Finally, a company’s operating margin won’t mean much if the company doesn’t bring in enough money to pay all of its expenses. No matter how good a company’s operating margin is, it still needs to cover loan interest and tax payments. This can be a problem if management borrows too much money. A high operating margin won’t help the business cover monthly loan payments if it doesn’t have sufficient sales volume.

What is a good operating margin?

There is no simple answer to this question that is applicable across different businesses and different industries. Different industries and different business models produce wildly different costs of doing business, meaning that a good operating margin will vary from industry to industry.

For example, a company that has a huge sales volume can have a low operating margin and still be doing well. If a company had $10 billion in sales and an operating margin of 5%, it would still be making $500 million each year after operating costs. Companies with smaller sales volumes need to have higher operating margins to keep up. For example, Louis Vuitton is a luxury brand that can’t make the same number of sales as other brands has an operating margin of 21.4%. To make $500 million after operating costs, it would need just $2.34 billion in sales.

Generally, the higher a company’s operating margin, the better. Looking for long or short-term trends in a company’s operating margin, or comparing operating margins of similar businesses can give insight into how well a company is performing and its potential for future growth.

What is the difference between operating margin, gross margin, net margin, and profit margin?

Operating margin, gross margin, net margin, and profit margin are all different comparisons of a company’s income and its expenses.

Operating margin compares a company’s revenues and its operating costs. It lets investors see how much a company gets to keep for each dollar it makes in sales.

Gross margin measures a company’s revenue compared only to its cost of goods sold. It doesn’t bring things like depreciation, sales costs, or administration and marketing costs into the calculation.

Net margin is what people are usually talking about when they use the term profit margin. It measures a company’s net income as compared to its revenue. Once you take out all of a company’s costs, you're left with its net income. Net margin is the amount that the company gets to keep or return to shareholders after all is said and done.

Profit margin is a generic term that can be used to describe any of these margins. It is most often applied to the term net margin. Still, you’ll hear the terms operating profit margin or gross profit margin used by some investors when discussing the other profit margins.

20200409-1146601-3447292

Related Articles
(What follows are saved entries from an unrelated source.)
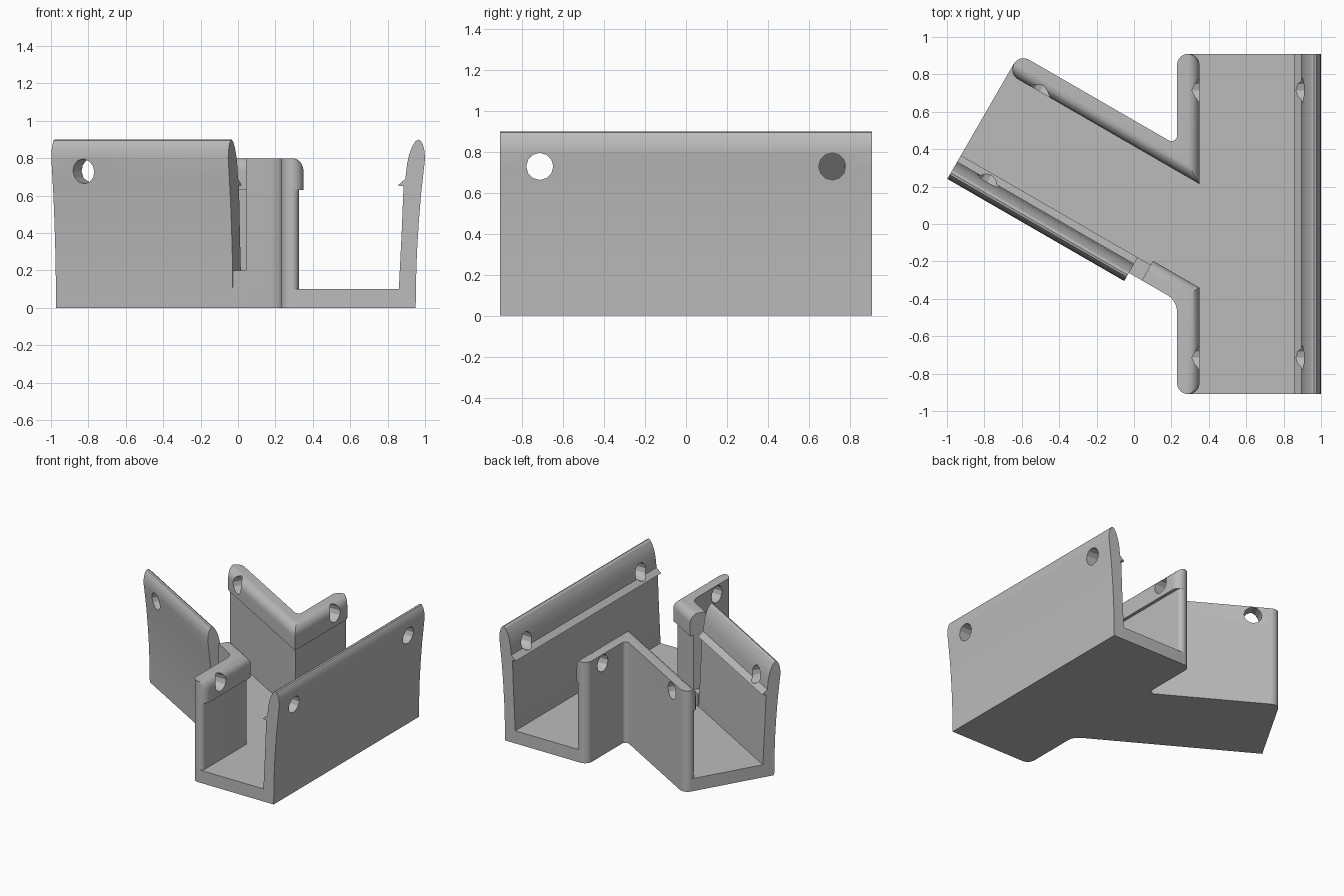
import bpy, bmesh, math
from mathutils import Vector

if "Cube" in bpy.data.objects:
    bpy.data.objects.remove(bpy.data.objects["Cube"], do_unlink=True)

grey = bpy.data.materials.new("plain grey")
grey.use_nodes = True
grey.diffuse_color = (0.5, 0.5, 0.5, 1)
grey.node_tree.nodes["Principled BSDF"].inputs["Base Color"].default_value = (0.5, 0.5, 0.5, 1)

# Shared dimensions
END, ARM_END = 0.91, 0.985         # channel ends, straight and angled
INNER, OUTER = 0.23, 0.95          # straight channel sides in x
ARM_SHIFT = 0.71                   # angled channel: side = ARM_SHIFT - x
FAR, NEAR = ARM_SHIFT - INNER, ARM_SHIFT - OUTER
GAP = (-0.187, -0.107)             # notch in the angled channel's side
ALONG = Vector((-math.sqrt(0.75), 0.5))
ACROSS = Vector((0.5, math.sqrt(0.75)))
HOLE_Z, HOLE_R = 0.73, 0.066


def arm(u, s):
    """Point in the angled channel: u along it, s across it."""
    return ALONG * u + ACROSS * s


def meet(x, s):
    """Where the line x meets the angled line s."""
    return Vector((x, (s - ACROSS.x * x) / ACROSS.y))


def rounded(corners, steps=8):
    """Plan outline from (point, tangent length) corners, with true arcs."""
    out = []
    for i, (p, t) in enumerate(corners):
        if t is None:
            out.append(p)
            continue
        a = (corners[i - 1][0] - p).normalized()
        b = (corners[(i + 1) % len(corners)][0] - p).normalized()
        w = math.sin(a.angle(b) / 2)
        for k in range(steps + 1):
            f = k / steps
            c0, c1, c2 = (1 - f) ** 2, 2 * w * f * (1 - f), f * f
            out.append(((p + a * t) * c0 + p * c1 + (p + b * t) * c2) / (c0 + c1 + c2))
    return out


def loft(name, loops):
    """Skin equal-length 3D loops and cap both ends."""
    bm = bmesh.new()
    rings = [[bm.verts.new(v) for v in loop] for loop in loops]
    n = len(rings[0])
    for lo, hi in zip(rings, rings[1:]):
        for i in range(n):
            j = (i + 1) % n
            bm.faces.new((lo[i], lo[j], hi[j], hi[i]))
    bm.faces.new(rings[0][::-1])
    bm.faces.new(rings[-1])
    bmesh.ops.remove_doubles(bm, verts=bm.verts, dist=0.0001)
    bmesh.ops.recalc_face_normals(bm, faces=bm.faces)
    mesh = bpy.data.meshes.new(name)
    bm.to_mesh(mesh)
    bm.free()
    mesh.materials.append(grey)
    ob = bpy.data.objects.new(name, mesh)
    bpy.context.collection.objects.link(ob)
    return ob


def prism(name, outline, z0, z1):
    return loft(name, [[(p.x, p.y, z) for p in outline] for z in (z0, z1)])


def drill(ob, centre, axis):
    """Cut a twelve-sided hole through a wall."""
    bpy.ops.mesh.primitive_cylinder_add(vertices=12, radius=HOLE_R, depth=0.3)
    tool = bpy.context.object
    tool.rotation_mode = 'QUATERNION'
    tool.rotation_quaternion = Vector((axis.x, axis.y, 0)).to_track_quat('Z', 'Y')
    tool.location = (centre.x, centre.y, HOLE_Z)
    tool.data.materials.append(grey)
    tool.hide_render = True
    mod = ob.modifiers.new("hole", 'BOOLEAN')
    mod.operation, mod.solver, mod.object = 'DIFFERENCE', 'EXACT', tool
    bpy.context.view_layer.objects.active = ob
    bpy.ops.object.modifier_apply(modifier=mod.name)
    bpy.data.objects.remove(tool, do_unlink=True)


# Floor: straight channel with the angled one joining it
R = 0.06
floor = prism("floor", rounded([
    (Vector((OUTER, -END)), None), (Vector((OUTER, END)), None),
    (Vector((INNER, END)), R), (meet(INNER, FAR), 0.05),
    (arm(ARM_END, FAR), R), (arm(ARM_END, NEAR), None),
    (meet(INNER, NEAR), R), (Vector((INNER, -END)), R)]), 0, 0.1)


# Low walls: plan outlines as a function of wall thickness
def back_plan(w):
    return rounded([
        (Vector((INNER, END)), R), (meet(INNER, FAR), 0.05),
        (arm(ARM_END, FAR), R), (arm(ARM_END, FAR - w), w - R),
        (meet(INNER + w, FAR - w), None), (Vector((INNER + w, END)), w - R)])


def front_plan(w):
    return rounded([
        (Vector((INNER, -END)), R), (meet(INNER, NEAR), R),
        (arm(GAP[0], NEAR), None), (arm(GAP[0], NEAR + w), None),
        (meet(INNER + w, NEAR + w), None), (Vector((INNER + w, -END)), w - R)])


# Thickness by height: body, overhanging lip, rounded inner top edge
BODY, LIP = 0.095, 0.12
levels = [(BODY, 0), (BODY, 0.63), (LIP, 0.63)]
for k in range(9):
    a = math.pi / 2 * k / 8
    levels.append((R + (LIP - R) * math.cos(a), 0.73 + 0.07 * math.sin(a)))

low_walls = []
for name, plan in (("back_low_wall", back_plan), ("front_low_wall", front_plan)):
    low_walls.append(loft(name, [[(p.x, p.y, z) for p in plan(w)] for w, z in levels]))
back_wall, front_wall = low_walls

# Tall leaning walls with a snap ridge, as (x, z) profile
tall = [(0.86, 0), (0.95, 0), (0.952, 0.15), (0.957, 0.3), (0.966, 0.45),
        (0.978, 0.6), (0.99, 0.71), (1.0, 0.8), (0.997, 0.84), (0.988, 0.875),
        (0.975, 0.896), (0.963, 0.9), (0.948, 0.89), (0.93, 0.86), (0.915, 0.82),
        (0.904, 0.77), (0.895, 0.69), (0.855, 0.655), (0.885, 0.65),
        (0.875, 0.4), (0.86, 0.1)]
straight_wall = loft("straight_tall_wall",
                     [[(x, y, z) for x, z in tall] for y in (-END, END)])
angled_wall = loft("angled_tall_wall",
                   [[(*arm(u, ARM_SHIFT - x), z) for x, z in tall]
                    for u in (GAP[1], ARM_END)])

# Low sill across the notch
inner = NEAR + BODY
sill = prism("notch_sill", [arm(GAP[0], NEAR), arm(GAP[1], NEAR),
                            arm(GAP[1], inner), arm(GAP[0], inner)], 0, 0.2)

# Screw holes near every channel end
X = Vector((1, 0))
HOLE_Y, HOLE_U = END - 0.195, ARM_END - 0.195
drill(back_wall, Vector((INNER + R, HOLE_Y)), X)
drill(back_wall, arm(HOLE_U, FAR - R), ACROSS)
drill(front_wall, Vector((INNER + R, -HOLE_Y)), X)
for side in (-1, 1):
    drill(straight_wall, Vector((OUTER, side * HOLE_Y)), X)
drill(angled_wall, arm(HOLE_U, NEAR), ACROSS)

# Smooth the curves, keep creases and hole facets sharp
bpy.ops.object.select_all(action='DESELECT')
for ob in (floor, back_wall, front_wall, straight_wall, angled_wall, sill):
    ob.select_set(True)
    bpy.context.view_layer.objects.active = ob
bpy.ops.object.shade_smooth_by_angle(angle=math.radians(25))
What is Gross Margin?

Updated March 24, 2020

What is Profit?

Updated May 13, 2020

What is Net Profit Margin?

Updated March 17, 2020

What is a PE Ratio?
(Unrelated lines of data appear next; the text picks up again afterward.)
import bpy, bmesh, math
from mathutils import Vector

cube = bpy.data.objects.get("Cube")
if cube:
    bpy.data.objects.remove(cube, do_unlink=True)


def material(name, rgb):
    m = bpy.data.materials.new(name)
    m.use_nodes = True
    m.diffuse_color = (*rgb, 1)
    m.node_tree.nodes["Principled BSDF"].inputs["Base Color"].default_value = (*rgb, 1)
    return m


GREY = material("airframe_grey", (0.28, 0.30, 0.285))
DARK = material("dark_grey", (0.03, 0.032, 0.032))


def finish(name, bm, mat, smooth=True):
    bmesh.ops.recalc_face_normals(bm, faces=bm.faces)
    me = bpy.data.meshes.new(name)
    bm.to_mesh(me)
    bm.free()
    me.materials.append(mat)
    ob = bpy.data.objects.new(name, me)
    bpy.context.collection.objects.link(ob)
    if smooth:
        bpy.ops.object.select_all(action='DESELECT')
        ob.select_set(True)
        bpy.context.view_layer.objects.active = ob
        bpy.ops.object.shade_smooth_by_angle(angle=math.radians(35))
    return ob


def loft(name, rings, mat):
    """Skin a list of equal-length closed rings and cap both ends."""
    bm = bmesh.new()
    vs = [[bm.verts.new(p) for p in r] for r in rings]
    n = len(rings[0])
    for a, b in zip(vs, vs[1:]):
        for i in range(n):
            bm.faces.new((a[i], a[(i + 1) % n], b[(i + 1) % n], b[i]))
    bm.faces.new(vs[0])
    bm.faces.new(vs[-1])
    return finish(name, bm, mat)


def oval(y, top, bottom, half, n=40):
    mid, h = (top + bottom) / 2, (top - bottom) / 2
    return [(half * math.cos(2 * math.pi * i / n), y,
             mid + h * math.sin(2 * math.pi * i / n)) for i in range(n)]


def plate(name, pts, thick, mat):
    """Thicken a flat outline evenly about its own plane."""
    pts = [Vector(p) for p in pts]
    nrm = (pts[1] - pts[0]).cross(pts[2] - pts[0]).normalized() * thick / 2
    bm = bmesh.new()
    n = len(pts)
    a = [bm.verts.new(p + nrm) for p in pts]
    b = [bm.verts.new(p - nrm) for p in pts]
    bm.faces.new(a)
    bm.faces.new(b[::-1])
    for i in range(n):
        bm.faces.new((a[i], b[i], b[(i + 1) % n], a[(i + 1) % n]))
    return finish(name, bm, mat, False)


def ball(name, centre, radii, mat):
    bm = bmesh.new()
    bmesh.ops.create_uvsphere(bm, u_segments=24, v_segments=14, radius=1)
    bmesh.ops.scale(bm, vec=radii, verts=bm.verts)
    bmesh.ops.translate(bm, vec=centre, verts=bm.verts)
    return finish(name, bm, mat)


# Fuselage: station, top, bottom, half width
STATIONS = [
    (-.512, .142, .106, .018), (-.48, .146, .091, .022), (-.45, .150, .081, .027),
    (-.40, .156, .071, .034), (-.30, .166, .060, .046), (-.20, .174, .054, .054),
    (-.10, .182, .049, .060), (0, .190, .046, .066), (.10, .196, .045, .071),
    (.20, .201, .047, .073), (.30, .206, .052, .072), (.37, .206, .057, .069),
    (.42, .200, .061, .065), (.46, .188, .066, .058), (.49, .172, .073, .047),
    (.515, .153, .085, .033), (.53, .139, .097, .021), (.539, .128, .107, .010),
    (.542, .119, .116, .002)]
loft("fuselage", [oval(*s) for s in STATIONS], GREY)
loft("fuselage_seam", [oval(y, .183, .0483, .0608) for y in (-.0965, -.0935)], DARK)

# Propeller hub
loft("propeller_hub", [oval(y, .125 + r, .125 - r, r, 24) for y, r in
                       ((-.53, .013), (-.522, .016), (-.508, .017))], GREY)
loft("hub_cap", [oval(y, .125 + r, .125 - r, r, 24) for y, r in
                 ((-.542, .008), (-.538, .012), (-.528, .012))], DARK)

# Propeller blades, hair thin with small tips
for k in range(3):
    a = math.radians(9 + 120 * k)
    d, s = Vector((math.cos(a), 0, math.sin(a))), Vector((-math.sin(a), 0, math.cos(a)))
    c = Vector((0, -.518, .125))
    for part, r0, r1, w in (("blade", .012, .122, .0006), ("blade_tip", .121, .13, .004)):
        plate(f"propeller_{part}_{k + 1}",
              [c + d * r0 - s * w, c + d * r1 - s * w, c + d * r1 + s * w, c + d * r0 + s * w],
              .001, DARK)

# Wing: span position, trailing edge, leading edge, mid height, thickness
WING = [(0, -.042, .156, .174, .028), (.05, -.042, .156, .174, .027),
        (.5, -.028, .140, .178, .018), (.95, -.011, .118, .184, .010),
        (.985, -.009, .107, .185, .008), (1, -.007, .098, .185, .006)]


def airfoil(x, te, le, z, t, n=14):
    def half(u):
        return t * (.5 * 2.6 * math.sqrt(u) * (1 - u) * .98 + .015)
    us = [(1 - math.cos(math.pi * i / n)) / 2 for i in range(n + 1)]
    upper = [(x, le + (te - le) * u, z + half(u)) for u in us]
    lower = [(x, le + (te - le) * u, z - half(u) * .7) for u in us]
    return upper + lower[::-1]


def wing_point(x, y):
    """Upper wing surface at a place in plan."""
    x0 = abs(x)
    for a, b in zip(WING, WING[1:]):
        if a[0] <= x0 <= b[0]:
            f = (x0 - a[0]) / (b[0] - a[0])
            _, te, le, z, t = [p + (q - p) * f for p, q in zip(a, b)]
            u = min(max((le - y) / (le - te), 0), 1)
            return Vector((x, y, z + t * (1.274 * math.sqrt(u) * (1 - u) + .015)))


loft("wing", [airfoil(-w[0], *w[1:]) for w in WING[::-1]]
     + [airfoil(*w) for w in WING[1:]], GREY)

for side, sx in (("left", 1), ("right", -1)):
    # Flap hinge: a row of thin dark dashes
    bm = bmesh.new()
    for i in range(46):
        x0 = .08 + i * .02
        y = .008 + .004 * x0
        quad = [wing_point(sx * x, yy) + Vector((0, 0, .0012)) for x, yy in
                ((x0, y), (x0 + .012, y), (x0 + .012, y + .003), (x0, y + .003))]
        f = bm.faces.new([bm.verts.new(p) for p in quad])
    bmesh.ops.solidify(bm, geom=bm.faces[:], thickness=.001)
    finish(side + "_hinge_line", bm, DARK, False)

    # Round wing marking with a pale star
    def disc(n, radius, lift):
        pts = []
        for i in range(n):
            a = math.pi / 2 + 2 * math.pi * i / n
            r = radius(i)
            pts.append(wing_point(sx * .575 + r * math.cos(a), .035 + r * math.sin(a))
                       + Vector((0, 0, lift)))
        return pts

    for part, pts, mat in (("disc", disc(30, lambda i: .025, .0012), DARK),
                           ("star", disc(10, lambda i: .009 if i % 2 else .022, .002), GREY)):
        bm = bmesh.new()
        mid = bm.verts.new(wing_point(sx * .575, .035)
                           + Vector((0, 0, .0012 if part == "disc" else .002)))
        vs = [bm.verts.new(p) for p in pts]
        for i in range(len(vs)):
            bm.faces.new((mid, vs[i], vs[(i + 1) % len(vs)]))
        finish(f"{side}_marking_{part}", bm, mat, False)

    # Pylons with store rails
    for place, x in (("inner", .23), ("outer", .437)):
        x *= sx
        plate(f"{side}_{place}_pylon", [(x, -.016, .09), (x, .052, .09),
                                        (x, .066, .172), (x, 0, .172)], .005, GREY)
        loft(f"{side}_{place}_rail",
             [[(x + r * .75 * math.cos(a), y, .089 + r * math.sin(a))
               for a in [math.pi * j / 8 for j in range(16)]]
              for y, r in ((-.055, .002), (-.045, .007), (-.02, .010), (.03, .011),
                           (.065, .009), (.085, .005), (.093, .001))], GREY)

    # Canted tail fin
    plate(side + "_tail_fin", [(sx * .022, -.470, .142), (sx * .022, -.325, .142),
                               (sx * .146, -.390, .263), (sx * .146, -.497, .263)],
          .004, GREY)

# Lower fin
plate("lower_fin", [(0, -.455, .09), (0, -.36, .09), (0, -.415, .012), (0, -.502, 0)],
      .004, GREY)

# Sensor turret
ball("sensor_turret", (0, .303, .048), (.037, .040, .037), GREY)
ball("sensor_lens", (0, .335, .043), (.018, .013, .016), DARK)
Updated April 29, 2020

What is EPS?

Updated April 29, 2020

What is an Income Statement?

Updated April 29, 2020

You May Also Like

What is an Ad Valorem Tax?

May 8, 2020

An ad valorem tax is a tax you pay based on the value of major property you own or items you buy.

This information is educational, and is not an offer to sell or a solicitation of an offer to buy any security. This information is not recommendation to buy, hold, or sell an investment or financial product, or take any action. This information is neither individualized nor a research report, and must not serve as the basis for any investment decision. All investments involve risk, including the possible loss of capital. Past performance does not guarantee future results or returns. Before making decisions with legal, tax, or accounting effects, you should consult appropriate professionals. Information is from sources deemed reliable on the date of publication, but Robinhood does not guarantee its accuracy.
Robinhood Financial LLC provides brokerage services. Robinhood Securities, LLC, provides brokerage clearing services. Robinhood Crypto, LLC provides crypto currency trading. Robinhood U.K. Ltd (RHUK) provides brokerage services in the United Kingdom. All are subsidiaries of Robinhood Markets, Inc. ('Robinhood').
© 2020 Robinhood Markets, Inc. Robinhood® is a trademark of Robinhood Markets, Inc.